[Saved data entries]
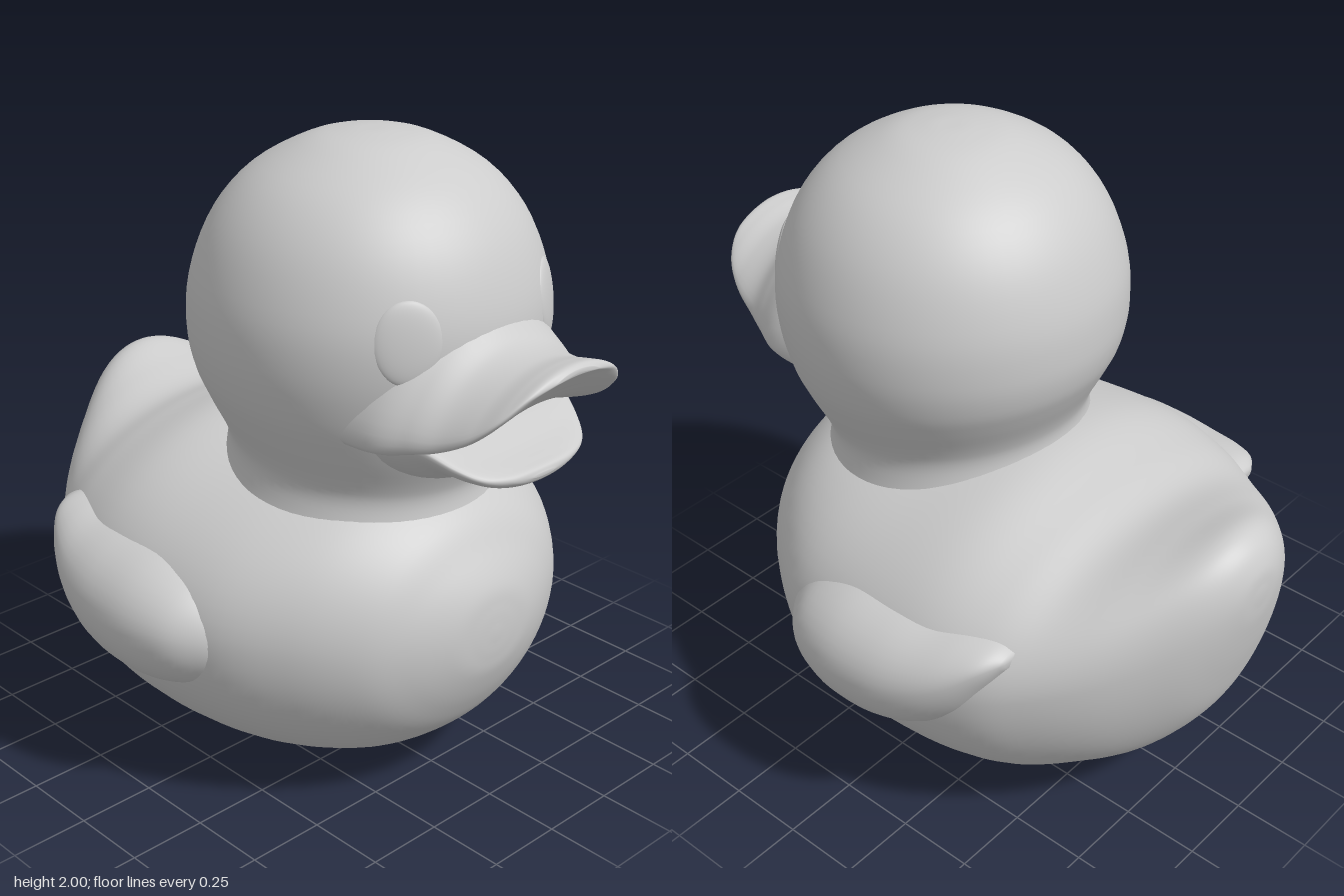
import * as THREE from 'three';
import { mergeVertices } from 'three/addons/utils/BufferGeometryUtils.js';

const rubber = new THREE.MeshStandardMaterial({ color: 0xcccccc });
rubber.name = 'grey rubber';

// Smooth skin over cross-sections, listed front to back:
// [z, bottom, top, half width, y of widest point, lift of the sides]
function loft(sections, cx = 0, rings = 60, sides = 48) {
  const curve = (f) => new THREE.CatmullRomCurve3(sections.map(f), false, 'catmullrom', 0.5);
  const profile = curve((s) => new THREE.Vector3(s[0], s[1], s[2]));
  const spread = curve((s) => new THREE.Vector3(s[3], s[4], s[5] || 0));
  const pos = [], index = [];
  for (let i = 0; i <= rings; i++) {
    const { x: z, y: bottom, z: top } = profile.getPoint(i / rings);
    const { x: w, y: mid, z: lift } = spread.getPoint(i / rings);
    for (let j = 0; j < sides; j++) {
      const a = (j / sides) * Math.PI * 2, c = Math.cos(a), s = Math.sin(a);
      pos.push(cx + w * c, mid + s * (s > 0 ? top - mid : mid - bottom) + lift * c * c, z);
      if (i < rings) {
        const p = i * sides + j, q = i * sides + (j + 1) % sides;
        index.push(p, p + sides, q + sides, p, q + sides, q);
      }
    }
  }
  // close both ends
  for (const [s, ring] of [[sections[0], 0], [sections[sections.length - 1], rings]]) {
    const centre = pos.length / 3;
    pos.push(cx, (s[1] + s[2]) / 2, s[0]);
    for (let j = 0; j < sides; j++) {
      const p = ring * sides + j, q = ring * sides + (j + 1) % sides;
      index.push(centre, ring ? q : p, ring ? p : q);
    }
  }
  const g = new THREE.BufferGeometry();
  g.setAttribute('position', new THREE.Float32BufferAttribute(pos, 3));
  g.setIndex(index);
  g.computeVertexNormals();
  return g;
}

// Round head and neck; the neck line slopes down towards the chest
function headGeometry() {
  const profile = new THREE.SplineCurve([
    [0.45, 0.88], [0.425, 0.97], [0.417, 1.04], [0.435, 1.1], [0.485, 1.2], [0.525, 1.3],
    [0.547, 1.43], [0.535, 1.58], [0.47, 1.75], [0.36, 1.88], [0.2, 1.97], [0.08, 1.997], [0, 2],
  ].map(([r, y]) => new THREE.Vector2(r, y))).getPoints(52);
  profile[profile.length - 1].x = 0;
  let g = new THREE.LatheGeometry(profile, 64);
  const p = g.attributes.position;
  for (let i = 0; i < p.count; i++) {
    const y = p.getY(i), z = p.getZ(i);
    const k = 1 - THREE.MathUtils.smoothstep(y, 1.05, 1.5);
    p.setXYZ(i, p.getX(i), y - 0.15 * z * k, z * 0.985 + 0.195 - 0.02 * k);
  }
  g.deleteAttribute('uv');
  g.deleteAttribute('normal');
  g = mergeVertices(g, 1e-4);
  g.computeVertexNormals();
  return g;
}

export function createModel() {
  const duck = new THREE.Group();
  duck.name = 'bathDuck';
  const add = (name, geometry) => {
    const mesh = new THREE.Mesh(geometry, rubber);
    mesh.name = name;
    duck.add(mesh);
    return mesh;
  };

  // Plump body sweeping back into the raised tail
  add('bodyAndTail', loft([
    [0.75, 0.555, 0.585, 0.015, 0.57], [0.745, 0.49, 0.65, 0.09, 0.57], [0.73, 0.42, 0.72, 0.18, 0.57],
    [0.68, 0.31, 0.81, 0.31, 0.57], [0.6, 0.2, 0.92, 0.44, 0.57], [0.45, 0.09, 1.01, 0.58, 0.58],
    [0.25, 0.03, 1.04, 0.7, 0.58], [0, 0, 1.06, 0.745, 0.58], [-0.25, 0.01, 1.08, 0.74, 0.58],
    [-0.45, 0.035, 1.03, 0.69, 0.6], [-0.6, 0.1, 0.99, 0.6, 0.63], [-0.75, 0.2, 1.02, 0.47, 0.68],
    [-0.88, 0.38, 1.06, 0.31, 0.75], [-0.95, 0.58, 1.035, 0.2, 0.82], [-0.99, 0.76, 0.97, 0.1, 0.87],
    [-1, 0.86, 0.9, 0.02, 0.88],
  ], 0, 90, 64));

  add('headAndNeck', headGeometry());

  // Upper bill: arched, with an upturned tip
  add('upperBill', loft([
    [1, 1.47, 1.485, 0.08, 1.477, -0.01], [0.98, 1.45, 1.495, 0.18, 1.473, -0.035],
    [0.94, 1.41, 1.49, 0.25, 1.45, -0.07], [0.87, 1.35, 1.48, 0.295, 1.42, -0.1],
    [0.78, 1.31, 1.5, 0.325, 1.41, -0.13], [0.7, 1.28, 1.56, 0.36, 1.42, -0.15],
    [0.6, 1.26, 1.62, 0.4, 1.43, -0.17], [0.45, 1.26, 1.64, 0.41, 1.44, -0.18],
  ]));

  // Lower bill: a shallow scoop that meets the upper one at the corners
  add('lowerBill', loft([
    [0.9, 1.14, 1.15, 0.04, 1.145, 0], [0.89, 1.125, 1.165, 0.13, 1.145, 0.01],
    [0.86, 1.11, 1.175, 0.21, 1.145, 0.025], [0.8, 1.1, 1.195, 0.265, 1.155, 0.045],
    [0.7, 1.09, 1.24, 0.315, 1.175, 0.07], [0.6, 1.05, 1.27, 0.345, 1.18, 0.07],
    [0.45, 1.02, 1.27, 0.34, 1.17, 0.07],
  ]));

  for (const [side, s] of [['left', 1], ['right', -1]]) {
    // Folded wing, pointed at the back
    add(side + 'Wing', loft([
      [0.28, 0.54, 0.63, 0.07, 0.58], [0.23, 0.45, 0.7, 0.145, 0.58], [0.14, 0.39, 0.76, 0.22, 0.59],
      [0, 0.355, 0.8, 0.26, 0.59], [-0.17, 0.365, 0.805, 0.26, 0.6], [-0.31, 0.42, 0.8, 0.23, 0.63],
      [-0.42, 0.52, 0.805, 0.18, 0.68], [-0.5, 0.65, 0.8, 0.115, 0.74], [-0.55, 0.74, 0.78, 0.04, 0.765],
    ], s * 0.58, 44, 40));

    // Soft swelling of the eye
    const eye = add(side + 'Eye', new THREE.SphereGeometry(1, 32, 20));
    eye.scale.set(0.1, 0.12, 0.022);
    eye.position.set(s * 0.285, 1.53, 0.633);
    eye.rotation.set(-0.12, s * 0.57, 0, 'YXZ');
  }
  return duck;
}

» DIRECTIONS FOR THIS TASK
In the reply, give again exactly the lines from the beginning of the entries above through the line with "Smooth skin over"; pictures stay out.

» RESULT OF THIS EXERCISE
import * as THREE from 'three';
import { mergeVertices } from 'three/addons/utils/BufferGeometryUtils.js';

const rubber = new THREE.MeshStandardMaterial({ color: 0xcccccc });
rubber.name = 'grey rubber';

// Smooth skin over cross-sections, listed front to back:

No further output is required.